Since from the second half of the 20th century, the pragmatic assessment of child language has aroused the interest of several authors (De Renzi & Ferrari, 1979; Dore, 1979; Dale, 1980; Lucas, 1980; Shulman, 1985; Adam & Bishop, 1989; Ninio, A., 1990; Ninio, A. et al, 1991; Ninio, A. & Goren, H., 1993; Bishop, D. et al, 2002, etc.). The speech act theory is one of the pragmatic theories that has been applicable in clinical attention and widely used in experimental studies, with the aim of analyzing the ability to produce or understand particular types of speech acts (Perkins, M., 2007).

On the other hand, the clinical application of this theory has received negative comments on account of its limitations, the most relevant of which is that it focuses on simple isolated statements regardless of the discourse context (Allan, 1998; Levinson, 1983; Geis, 1995).

Indeed, even though Austin, the creator of the concept of the speech act, takes nonverbal context (suitable interlocutors, place and time) into account, he certainly does not take discourse into account.

Speech acts in the pragmatic assessment of language

But we consider that child language requires a different dynamics in its initial stages, in which the analysis of speech acts that were isolated in their situational context becomes highly useful (nonverbal and verbal coherence).

When communication is compromised in early ages, reaching a diagnosis demands an interdisciplinary approach. For this approach to be made, a systematization and focalization of goals is required in each discipline. Through ICRA-A, we seek to provide specific pragmatic instruments and conceptual guidelines for the speech and language pathology discipline.

In ICRA-A Battery (Investigation of the Communicative Competence for the Realization of Speech Acts), we focus on the evaluation, analysis and therapeutic approach of seven speech acts that psycholinguistic literature identifies among the first ones to be developed (Bates, 1976; Dore, 1973; Bruner, 1974; Brown, 1979; Hoag, 1975; Lucas, 1980) as well as the development of joint referentiality, prelinguistic functions (Halliday, 1978) and nonverbal precursors of these basic speech acts.

Speech acts in the pragmatic assessment of language

Regarding child language, ICRA methodology focuses on speech acts early appearing in language development (Bates, E., 1976; Lucas, E., 1980; Bruner, J., 1983), as well as on their nonverbal precursors and coherence relationships (Abraham, M. and Brenca, R., 2001, 2006 and 2009). The absence or poor development of these elements implies significant difficulties in communication.

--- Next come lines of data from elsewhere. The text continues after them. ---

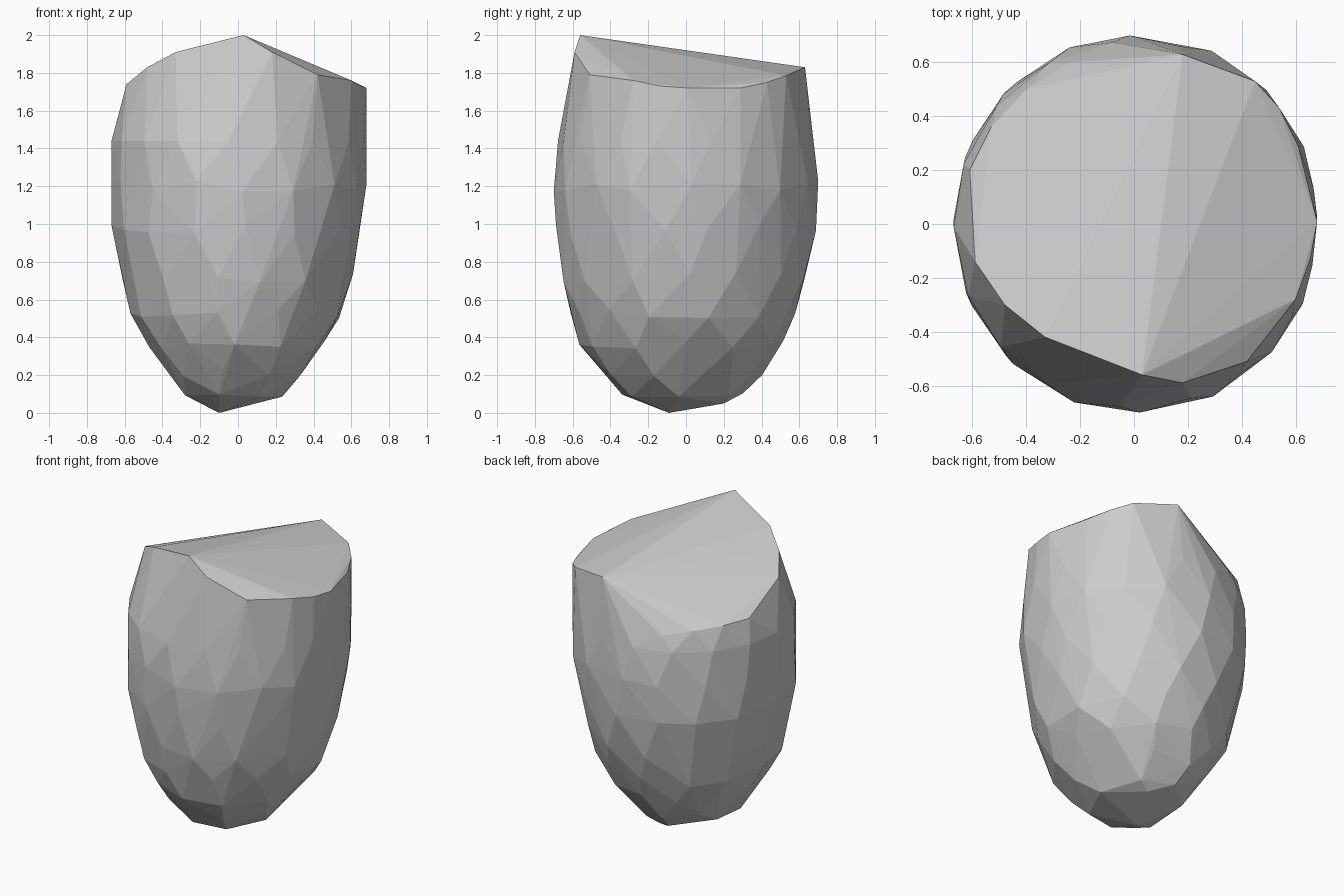
import bpy, bmesh, math, random

random.seed(4)
bm = bmesh.new()

# egg-shaped body: staggered faceted rings
# (height, centre x, centre y, x radius, y radius, sides)
RINGS = [(0.11, -0.04, -0.02, 0.275, 0.325, 7),
         (0.22, -0.02, -0.02, 0.37, 0.435, 9),
         (0.36, -0.005, -0.025, 0.465, 0.54, 12),
         (0.52, -0.01, -0.02, 0.56, 0.60, 13),
         (0.72, 0, -0.01, 0.61, 0.65, 14),
         (0.97, -0.01, 0, 0.66, 0.69, 15),
         (1.20, 0.01, 0, 0.68, 0.705, 16),
         (1.44, 0.005, 0, 0.675, 0.68, 17)]
for i, (z, cx, cy, rx, ry, n) in enumerate(RINGS):
    jitter = 0.03 if z < 1.4 else 0
    for k in range(n):
        a = math.tau * (k + 0.5 * (i % 2) + random.uniform(-0.12, 0.12)) / n
        x = max(-0.68, min(0.68, cx + rx * math.cos(a)))
        y = max(-0.70, min(0.70, cy + ry * math.sin(a)))
        bm.verts.new((x, y, z + random.uniform(-jitter, jitter)))

# underside tip
for p in [(-0.10, -0.09, 0), (0.06, 0.20, 0.05), (-0.18, -0.2, 0.06)]:
    bm.verts.new(p)

# slanted broken rim, anticlockwise from the peak
RIM = [(0.03, -0.56, 2.0), (0.18, -0.59, 1.91), (0.42, -0.51, 1.79),
       (0.60, -0.28, 1.76), (0.655, -0.13, 1.73), (0.68, 0.01, 1.72),
       (0.61, 0.29, 1.72), (0.54, 0.43, 1.75), (0.45, 0.53, 1.785),
       (0.18, 0.63, 1.83), (-0.24, 0.60, 1.54), (-0.40, 0.50, 1.57),
       (-0.53, 0.36, 1.59), (-0.61, 0.20, 1.60), (-0.59, -0.14, 1.74),
       (-0.48, -0.30, 1.83), (-0.33, -0.42, 1.91)]
for p in RIM:
    bm.verts.new(p)

# wrap everything in a faceted convex skin
res = bmesh.ops.convex_hull(bm, input=bm.verts[:])
loose = {g for g in res["geom_interior"] + res["geom_unused"]
         if isinstance(g, bmesh.types.BMVert)}
bmesh.ops.delete(bm, geom=list(loose), context='VERTS')
bmesh.ops.recalc_face_normals(bm, faces=bm.faces[:])

mesh = bpy.data.meshes.new("stone")
bm.to_mesh(mesh)
bm.free()
stone = bpy.data.objects.new("stone", mesh)
bpy.context.collection.objects.link(stone)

The systematic study of speech acts is an outstanding tool in the speech and language clinical approach, in order to obtain greater accuracy in analyzing language in children with difficulties in the development of communicative competence. Thus, a clearer orientation is obtained for differential diagnosis and subsequent treatment.